The country is striving to stave off fears it will follow Sri Lanka into default this year with the government working to secure billions of dollars from the IMF and countries like China and Saudi Arabia. Investors are concerned that calls by ousted Prime Minister Imran Khan for early elections may imperil the IMF bailout.
“Political uncertainty will prove to be a persistent risk in Pakistan and instability will continue to fester,” Bloomberg quoted Sumedha Dasgupta, Asia senior analyst at the Economist Intelligence Unit in Gurgaon, India, as saying. “That’s adding to worries about Pakistan’s funding requirements, a large current-account deficit, and runaway inflation, which will keep the domestic currency under significant pressure.”
Fitch Ratings downgraded the outlook on Pakistan’s credit rating to negative last week, citing deterioration in the nation’s external liquidity position and political risks in the implementation of the IMF program.
The IMF is seeking assurance Saudi Arabia and other nations will follow through with their funding commitments before approving a $1.2 billion loan to Pakistan.
“Political uncertainty was a significant factor in our recent revision of the outlook,” said Krisjanis Krustins, a Hong Kong-based director at Fitch. “Renewed political volatility cannot be excluded in the current environment of slowing growth and high inflation.”
The State Bank of Pakistan has also sought to ease frayed nerves, saying last week that the nation will meet its elevated funding needs comfortably with the IMF bailout remaining on track. The South Asian nation needs $33.5 billion in the fiscal year through June 2023, while available financing stands at $35.9 billion, it said.
The central bank is also stepping up measures to defend the currency.

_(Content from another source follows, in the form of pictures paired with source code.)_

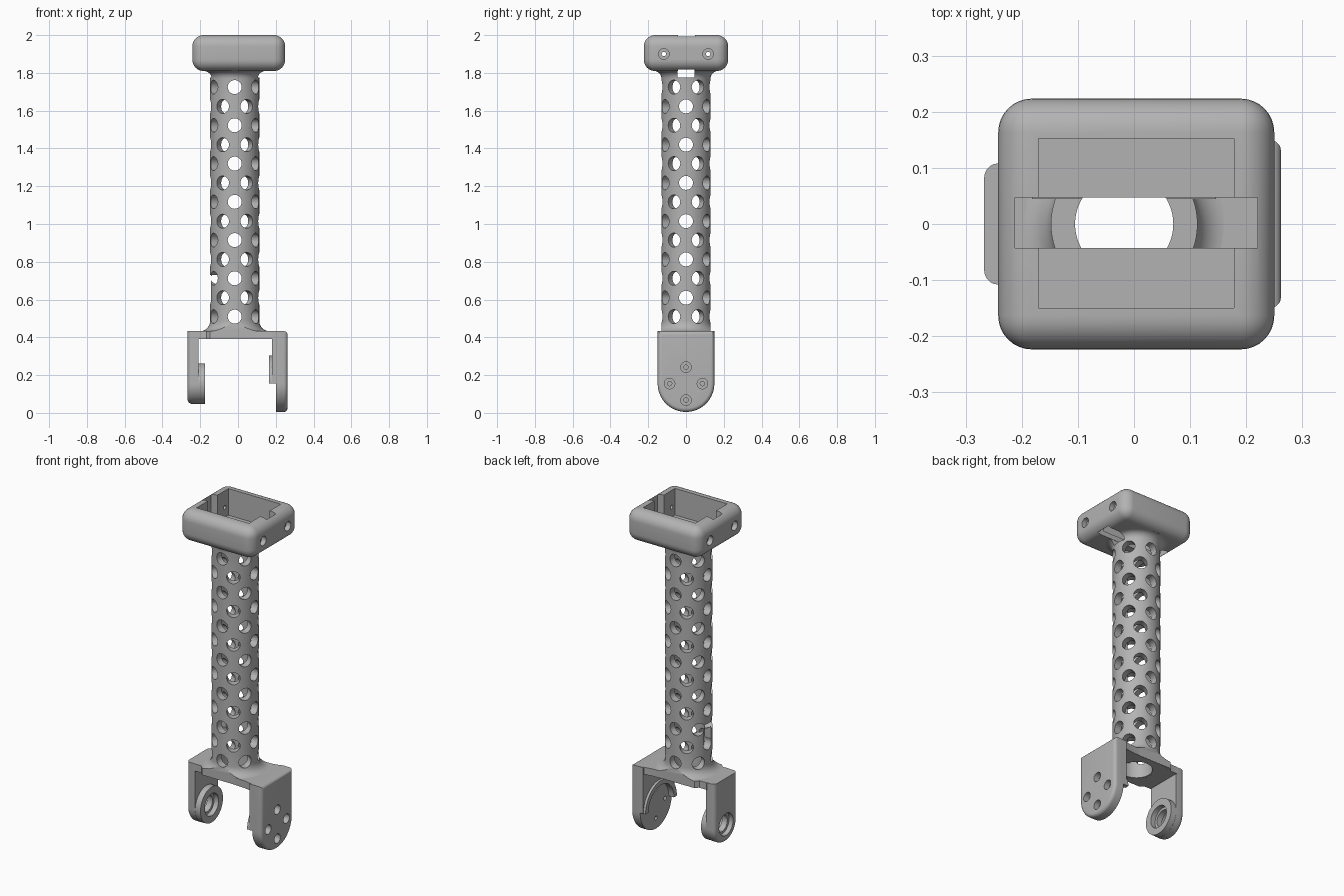
import bpy, bmesh
from math import pi, sin, cos, radians
from mathutils import Matrix, Vector

cube = bpy.data.objects.get("Cube")
if cube:
    bpy.data.objects.remove(cube, do_unlink=True)

grey = bpy.data.materials.new("plain_grey")
grey.use_nodes = True
grey.diffuse_color = (0.45, 0.45, 0.45, 1)
grey.node_tree.nodes["Principled BSDF"].inputs["Base Color"].default_value = (0.45, 0.45, 0.45, 1)

AXIS = -0.0175      # column centre in x
PIVOT = 0.155       # joint height
TUBE, BORE = 0.13, 0.0875


def finish(name, bm):
    bmesh.ops.recalc_face_normals(bm, faces=bm.faces)
    me = bpy.data.meshes.new(name)
    bm.to_mesh(me)
    bm.free()
    me.materials.append(grey)
    ob = bpy.data.objects.new(name, me)
    bpy.context.collection.objects.link(ob)
    return ob


def add_box(bm, lo, hi):
    lo, hi = Vector(lo), Vector(hi)
    m = Matrix.Translation((lo + hi) / 2) @ Matrix.Diagonal((*(hi - lo), 1))
    return bmesh.ops.create_cube(bm, size=1, matrix=m)


def box(name, lo, hi, bevel=0, segments=6):
    bm = bmesh.new()
    add_box(bm, lo, hi)
    if bevel:
        bmesh.ops.bevel(bm, geom=bm.edges[:], offset=bevel, segments=segments,
                        affect='EDGES', profile=0.5)
    return finish(name, bm)


def add_rod(bm, start, end, r, sides=32):
    start, end = Vector(start), Vector(end)
    d = end - start
    m = Matrix.Translation((start + end) / 2) @ d.to_track_quat('Z', 'Y').to_matrix().to_4x4()
    bmesh.ops.create_cone(bm, cap_ends=True, segments=sides, radius1=r, radius2=r,
                          depth=d.length, matrix=m)


def rod(name, start, end, r, sides=48):
    bm = bmesh.new()
    add_rod(bm, start, end, r, sides)
    return finish(name, bm)


def prism(name, points, offset, bevel=0, keep=None):
    """Extrude an outline; optionally round the edges of the far face."""
    bm = bmesh.new()
    face = bm.faces.new([bm.verts.new(p) for p in points])
    far = bmesh.ops.extrude_face_region(bm, geom=[face])["geom"]
    verts = [g for g in far if isinstance(g, bmesh.types.BMVert)]
    bmesh.ops.translate(bm, verts=verts, vec=offset)
    if bevel:
        edges = [e for e in bm.edges if all(v in verts for v in e.verts) and (not keep or keep(e))]
        bmesh.ops.bevel(bm, geom=edges, offset=bevel, segments=5, affect='EDGES', profile=0.5)
    return finish(name, bm)


def boolean(ob, *tools, operation='DIFFERENCE'):
    for tool in tools:
        mod = ob.modifiers.new("cut", 'BOOLEAN')
        mod.operation, mod.solver, mod.object = operation, 'EXACT', tool
        dg = bpy.context.evaluated_depsgraph_get()
        me = bpy.data.meshes.new_from_object(ob.evaluated_get(dg))
        ob.modifiers.clear()
        ob.data = me
        bpy.data.objects.remove(tool, do_unlink=True)


def arm_outline(x, half, top, steps=32):
    arc = [(x, half * cos(a), PIVOT + half * sin(a))
           for a in [pi + pi * i / steps for i in range(steps + 1)]]
    return arc + [(x, half, top), (x, -half, top)]


def screw_hole(y, z, outer, side, sink, depth):
    """Counterbore and narrow through hole along x."""
    return [rod("sink", (outer + side * 0.02, y, z), (outer - side * sink, y, z), 0.028, 24),
            rod("pilot", (outer + side * 0.03, y, z), (outer - side * depth, y, z), 0.012, 16)]


# Column: lathed tube with a flare at both ends
bm = bmesh.new()
bottom, top, flare, lip = 0.391, 1.82, 0.055, 0.04
quarter = [radians(15 * i) for i in range(7)]
profile = [(BORE, bottom), (TUBE + flare, bottom)]
profile += [(TUBE + flare * (1 - sin(a)), 0.432 + flare * (1 - cos(a))) for a in quarter]
profile += [(TUBE + lip * (1 - cos(a)), 1.77 + lip * sin(a)) for a in quarter]
profile += [(TUBE + lip, top), (BORE, top)]
N = 72
rings = [[bm.verts.new((AXIS + r * cos(2 * pi * i / N), r * sin(2 * pi * i / N), z))
          for r, z in profile] for i in range(N)]
for i in range(N):
    a, b = rings[i], rings[(i + 1) % N]
    for j in range(len(profile)):
        k = (j + 1) % len(profile)
        bm.faces.new((a[j], b[j], b[k], a[k]))
column = finish("perforated_column", bm)

# Staggered round holes in the column
bm = bmesh.new()
for step in range(12):
    a = radians(30 * step)
    odd = step % 2 == 0      # sides start half a row higher than the front
    odd = (step - 3) % 2 == 1
    for row in range(6 if odd else 7):
        z = (0.61 if odd else 0.51) + 0.2025 * row
        add_rod(bm, (AXIS + 0.078 * cos(a), 0.078 * sin(a), z),
                (AXIS + 0.16 * cos(a), 0.16 * sin(a), z), 0.037, 24)
holes = finish("hole_cutter", bm)
boolean(column, holes,
        box("front_trim", (-0.4, -0.4, 0.3), (0.4, -0.1305, 0.6)),
        box("back_trim", (-0.4, 0.1305, 0.3), (0.4, 0.4, 0.6)),
        box("cable_exit", (-0.2, -0.032, 0.61), (-0.1, 0.032, 0.73)),
        box("slot", (-0.21, -0.045, 1.775), (0.22, 0.045, 1.9)))

# Head: rounded open tray with cross slot and side screw holes
head = box("head_tray", (-0.242, -0.2235, 1.81), (0.25, 0.2235, 2.0), 0.06, 8)
cuts = [box("cavity", (-0.17, -0.15, 1.84), (0.178, 0.152, 2.1)),
        box("slot", (-0.212, -0.043, 1.7), (0.22, 0.047, 2.1))]
for y in (-0.117, 0.117):
    cuts += screw_hole(y, 1.9, 0.25, 1, 0.03, 0.1)
    cuts += screw_hole(y, 1.9, -0.242, -1, 0.03, 0.1)
boolean(head, *cuts)

# Fork bridge with the tube bore passing through
half_plan = [(-0.215, 0.11), (-0.16, 0.11), (-0.09, 0.13), (0.06, 0.13), (0.14, 0.135), (0.205, 0.148)]
plan = [(x, y, 0.39) for x, y in half_plan] + [(x, -y, 0.39) for x, y in reversed(half_plan)]
bridge = prism("fork_bridge", plan, (0, 0, 0.043))
boolean(bridge, rod("bore", (AXIS, 0, 0.3), (AXIS, 0, 0.5), 0.1))

# Right arm: plain plate with a stepped bearing ring
right_arm = prism("right_arm", arm_outline(-0.21, 0.108, 0.433), (-0.057, 0, 0), 0.025,
                  lambda e: min(v.co.z for v in e.verts) < 0.42)
boolean(right_arm, rod("boss", (-0.24, 0, PIVOT), (-0.175, 0, PIVOT), 0.107, 64), operation='UNION')
boolean(right_arm, rod("bore", (-0.4, 0, PIVOT), (-0.1, 0, PIVOT), 0.05),
        rod("inner_seat", (-0.205, 0, PIVOT), (-0.1, 0, PIVOT), 0.066),
        rod("outer_seat", (-0.4, 0, PIVOT), (-0.24, 0, PIVOT), 0.066))

# Left arm: wide plate with four counterbored screw holes
left_arm = prism("left_arm", arm_outline(0.2, 0.15, 0.433), (0.062, 0, 0), 0.02)
pad = box("pad", (0.18, -0.15, PIVOT), (0.21, 0.15, 0.432))
boolean(left_arm, pad, operation='UNION')
boolean(left_arm, rod("pocket", (0.1, 0, PIVOT), (0.2, 0, PIVOT), 0.122, 64))
cuts = []
for y, z in ((0, 0.087), (0, -0.087), (0.087, 0), (-0.087, 0)):
    cuts += screw_hole(y, PIVOT + z, 0.262, 1, 0.035, 0.1)
boolean(left_arm, *cuts)

# Half-round lip around the pocket of the left arm
arc = [radians(180 * i / 32) for i in range(33)]
lip_outline = [(0.205, r * cos(a), PIVOT + r * sin(a))
               for r, run in ((0.149, arc), (0.122, arc[::-1])) for a in run]
left_lip = prism("left_arm_lip", lip_outline, (-0.04, 0, 0))

for ob in (column, head, bridge, right_arm, left_arm, left_lip):
    bpy.ops.object.select_all(action='DESELECT')
    ob.select_set(True)
    bpy.context.view_layer.objects.active = ob
    bpy.ops.object.shade_smooth_by_angle(angle=radians(32))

It asked commercial lenders to manage import-payment requests from their own inflows, such as exporter accruals and remittances, according to people with knowledge of the matter.
Pakistan owns just enough foreign-exchange reserves to cover under two months of imports.
“The key here will be that the political events do not impact the ongoing discussions with the IMF,” said Mattias Martinsson, a chief investment officer of Tundra Fonder AB in Stockholm. “Short-term, the picture is very difficult to predict.”